But the university’s MOOC contributions don’t end there. In early 2012, Stanford professor Amin Saberi and PhD student Farnaz Ronaghi created a project called Venture Lab to offer Stanford courses for free on the Web, with its first class on technology entrepreneurship attracting 40,000 students from over 150 countries. But, rather than simply creating another MOOC platform, the startup wants to solve a big pain-point for MOOCs — to make it easier to break down those huge classes of 40,000 into smaller groups.
So, Venture Lab is officially re-branding and re-launching today as NovoEd to not only offer courses online for free, but to offer a MOOC platform that focuses on collaboration and project and team-based learning. Beginning next week, the startup will offer seven Stanford courses to the general public as well as 10 private courses available only to Stanford students. Going forward, NovoEd plans to partner with other universities and build out a roster of classes on a range of topics, from creativity and entrepreneurship to medicine.
And that’s really the key differentiator for NovoEd. Saberi and Ronaghi founded Venture Lab to help teachers who found that current MOOC offerings didn’t cater to their style, working better for mastery-focused courses than those that are more open-ended — or focused on teaching creative disciplines. Unlike, say, Mathematics or Computer Science which may work best in the lecture format, or one in which students study and practice by themselves, the founders wanted to create a MOOC platform for courses that demand more group interaction and peer-to-peer collaboration.
After signing up for NovoEd, students are assigned to groups of 10 or fewer peers, based on their location or similar interests and backgrounds. As they study, students can then rate each other, with the rankings compiled at the end of the course to form a student’s “Team Score,” which then informs student decisions when they’re later allowed to form groups on their own.
The idea is to create a dynamic in which students are accountable to their peers, and feel, perhaps, a bit of social pressure to perform to keep their rankings up — ultimately creating an experience that’s more engaging. Many MOOC platforms suffer from high attrition rates, so NovoEd is hoping to solve that problem by creating a social incentive system that aims to keep students from falling through the cracks and dropping out.
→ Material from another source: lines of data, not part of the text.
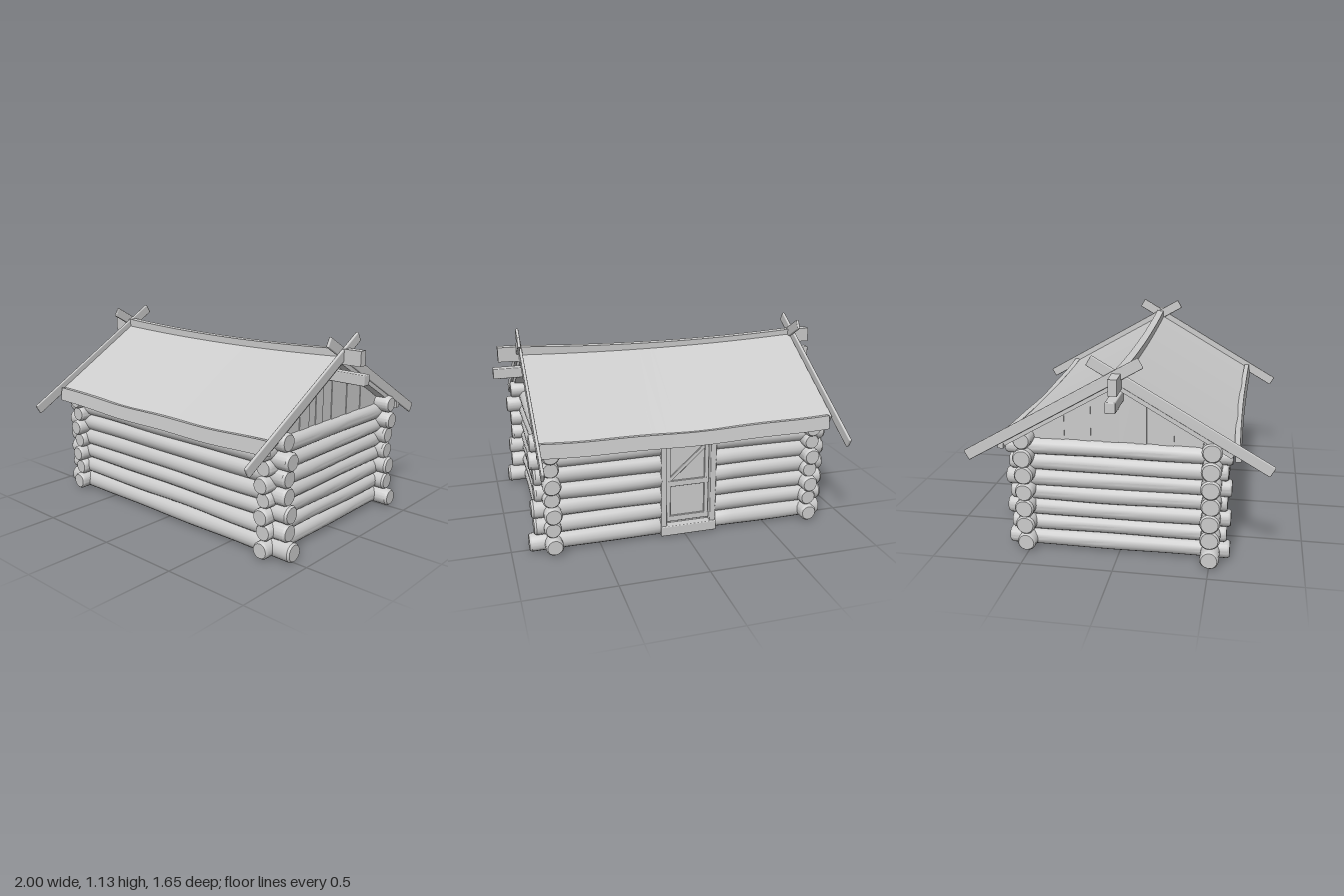
import * as THREE from 'three';
import { toCreasedNormals } from 'three/addons/utils/BufferGeometryUtils.js';
import { RoundedBoxGeometry } from 'three/addons/geometries/RoundedBoxGeometry.js';

const material = new THREE.MeshStandardMaterial({ color: 0xcccccc });
const PITCH = Math.PI / 6;
const RIDGE_Y = 1.027;
const ROOF_X = -0.015;

let seed = 7;
const random = () => {
  seed = (seed * 16807) % 2147483647;
  return seed / 2147483647;
};

function add(parent, name, geometry) {
  const mesh = new THREE.Mesh(geometry, material);
  mesh.name = name;
  parent.add(mesh);
  return mesh;
}

// Block with softened edges
function block(parent, name, w, h, d, x, y, z, bevel = 0.006) {
  const mesh = add(parent, name, new RoundedBoxGeometry(w, h, d, 1, bevel));
  mesh.position.set(x, y, z);
  return mesh;
}

// Move each vertex by a rule
function bend(geometry, rule) {
  const p = geometry.attributes.position;
  const v = new THREE.Vector3();
  for (let i = 0; i < p.count; i++) {
    v.fromBufferAttribute(p, i);
    rule(v);
    p.setXYZ(i, v.x, v.y, v.z);
  }
  return toCreasedNormals(geometry, 0.6);
}

// Slightly wavy log with bevelled ends, from a to b along the x or z axis
function log(parent, name, axis, a, b, y, across, r) {
  const half = (b - a) / 2;
  const steps = Math.max(4, Math.round(half * 16));
  const points = [new THREE.Vector2(0, -half), new THREE.Vector2(r * 0.84, -half)];
  for (let i = 0; i <= steps; i++) {
    points.push(new THREE.Vector2(r, THREE.MathUtils.lerp(-half + 0.012, half - 0.012, i / steps)));
  }
  points.push(new THREE.Vector2(r * 0.84, half), new THREE.Vector2(0, half));
  const [p, q, s] = [random() * 6, random() * 6, random() * 6];
  const geometry = bend(new THREE.LatheGeometry(points, 18), (v) => {
    const angle = Math.atan2(v.z, v.x);
    const k = 1 + 0.025 * Math.sin(v.y * 9 + p) + 0.02 * Math.sin(angle * 3 + q);
    v.x = v.x * k + 0.002 * Math.sin(v.y * 6 + s);
    v.z = v.z * k + 0.002 * Math.sin(v.y * 5 + q);
  });
  if (axis === 'x') geometry.rotateZ(-Math.PI / 2);
  else geometry.rotateX(Math.PI / 2);
  const mid = (a + b) / 2;
  const mesh = add(parent, name, geometry);
  mesh.position.set(axis === 'x' ? mid : across, y, axis === 'x' ? across : mid);
}

function buildWalls(house) {
  const walls = new THREE.Group();
  walls.name = 'logWalls';
  house.add(walls);
  const longY = [0.058, 0.16, 0.26, 0.355, 0.453, 0.55, 0.65];
  const sideY = [0.06, 0.155, 0.245, 0.335, 0.42, 0.51, 0.6];
  const left = [-0.91, -0.89, -0.9, -0.89, -0.9, -0.89, -0.88];
  const right = [0.92, 0.89, 0.9, 0.88, 0.88, 0.9, 0.87];
  longY.forEach((y, i) => {
    log(walls, 'frontLog', 'x', left[i], right[i], y, 0.5, 0.053);
    // Door opening interrupts the back wall below its top log
    if (i === 6) {
      log(walls, 'backLog', 'x', -0.86, 0.87, y, -0.512, 0.05);
    } else {
      log(walls, 'backLog', 'x', -0.865, -0.17, y, -0.512, 0.053);
      log(walls, 'backLog', 'x', 0.13, right[i] - 0.02, y, -0.512, 0.053);
    }
  });
  sideY.forEach((y, i) => {
    const reach = i % 2 ? 0.59 : 0.61;
    for (const x of [-0.765, 0.77]) {
      log(walls, 'sideLog', 'z', -reach - 0.012, reach - 0.005, y, x, 0.049);
    }
  });
}

function buildDoor(house) {
  const door = new THREE.Group();
  door.name = 'door';
  door.position.x = -0.02;
  house.add(door);
  for (const s of [-1, 1]) block(door, 'doorPost', 0.035, 0.59, 0.1, s * 0.148, 0.325, -0.515);
  block(door, 'doorSill', 0.335, 0.06, 0.115, 0, 0.04, -0.517);
  block(door, 'doorHeader', 0.3, 0.035, 0.1, 0, 0.605, -0.515);
  block(door, 'doorPanel', 0.27, 0.53, 0.02, 0, 0.33, -0.515, 0.003);
  for (const y of [0.1, 0.32, 0.56]) block(door, 'doorRail', 0.26, 0.035, 0.014, 0, y, -0.531, 0.003);
  for (const s of [-1, 1]) block(door, 'doorStile', 0.025, 0.5, 0.014, s * 0.115, 0.33, -0.53, 0.003);
  // Diagonal brace in the upper half
  const brace = block(door, 'doorBrace', 0.3, 0.022, 0.012, 0, 0.44, -0.529, 0.003);
  brace.rotation.z = -Math.atan2(0.2, 0.22);
}

// Vertical gable planks with sloping tops, alternating in depth
function buildGables(house) {
  const edges = [-0.56, -0.43, -0.295, -0.21, -0.15, -0.083, 0, 0.083, 0.15, 0.21, 0.295, 0.43, 0.56];
  const bottom = 0.56;
  const topAt = (z) => 0.985 - Math.abs(z) * Math.tan(PITCH);
  for (const x of [-0.765, 0.765]) {
    const gable = new THREE.Group();
    gable.name = 'gable';
    house.add(gable);
    for (let i = 0; i < edges.length - 1; i++) {
      const [a, b] = [edges[i], edges[i + 1]];
      const depth = 0.028 + (i % 2) * 0.008;
      const shape = new THREE.Shape();
      shape.moveTo(-a, bottom);
      shape.lineTo(-a, topAt(a));
      shape.lineTo(-b, topAt(b));
      shape.lineTo(-b, bottom);
      const geometry = new THREE.ExtrudeGeometry(shape, { depth, bevelEnabled: false });
      geometry.translate(0, 0, -depth / 2);
      geometry.rotateY(Math.PI / 2);
      add(gable, 'gablePlank', geometry).position.x = x;
    }
  }
}

function buildRoof(house) {
  const roof = new THREE.Group();
  roof.name = 'roof';
  house.add(roof);
  const sag = (v, amount = 0.022) => {
    v.y -= amount * (1 - Math.min(1, (v.x / 0.86) ** 2));
  };

  for (const s of [1, -1]) {
    // Sagging slab, its top running down from the ridge
    const slab = new THREE.BoxGeometry(1.71, 0.048, 0.72, 24, 1, 1);
    slab.translate(0, -0.024, s * 0.36);
    slab.rotateX(s * PITCH);
    slab.translate(ROOF_X, RIDGE_Y, 0);
    add(roof, s > 0 ? 'frontRoofSlab' : 'backRoofSlab', bend(slab, (v) => sag(v)));

    // Upright eave strip along the lower edge
    const eave = new THREE.BoxGeometry(1.69, 0.08, 0.03, 24, 1, 1);
    eave.rotateX(-s * 0.12);
    eave.translate(0, 0.642, s * 0.625);
    add(roof, 'eaveStrip', bend(eave, (v) => {
      sag(v);
      v.y += 0.003 * Math.sin(v.x * 9 + s);
      v.z += s * 0.012 * ((v.x / 0.86) ** 2 - 0.6);
    }));

    // Crossed bargeboards, one lapped outside the other
    for (const x of s > 0 ? [-0.868, 0.853] : [-0.884, 0.838]) {
      const board = block(roof, 'bargeboard', 0.018, 0.06, 1.09, x, 0.838, s * 0.338);
      board.rotation.x = s * PITCH;
    }
  }

  // Sagging ridge cap
  const cap = new THREE.BoxGeometry(1.97, 0.085, 0.046, 28, 1, 1);
  cap.translate(-0.018, 1.014, 0);
  add(roof, 'ridgeCap', bend(cap, (v) => {
    sag(v, 0.028);
    v.y += 0.004 * v.x;
    v.z += 0.004 - 0.01 * v.x;
  }));
  block(roof, 'ridgeBeam', 2, 0.06, 0.055, 0, 0.905, 0);
}

export function createModel() {
  seed = 7;
  const house = new THREE.Group();
  house.name = 'logCabin';
  buildWalls(house);
  buildDoor(house);
  buildGables(house);
  buildRoof(house);
  return house;
}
Not only that, but the founders say that the system is designed to help students improve their group learning skills, like virtual team management, the ability to better negotiate and understand one’s role in the team, leadership and communication. These are the kind of skills one traditionally learns in the group-based environs of offline, in-class activities but have largely been missing from MOOCs and this new form of online education at scale.
To help it seek partnerships with other universities and expand its course catalog, NovoEd has raised an undisclosed amount of seed funding from investors like Costanoa Ventures, Foundation Capital, Kapor Capital, Learn Capital, Maveron, Ulu Ventures, as well as a handful of angel investors.
For more, find NovoEd at home here.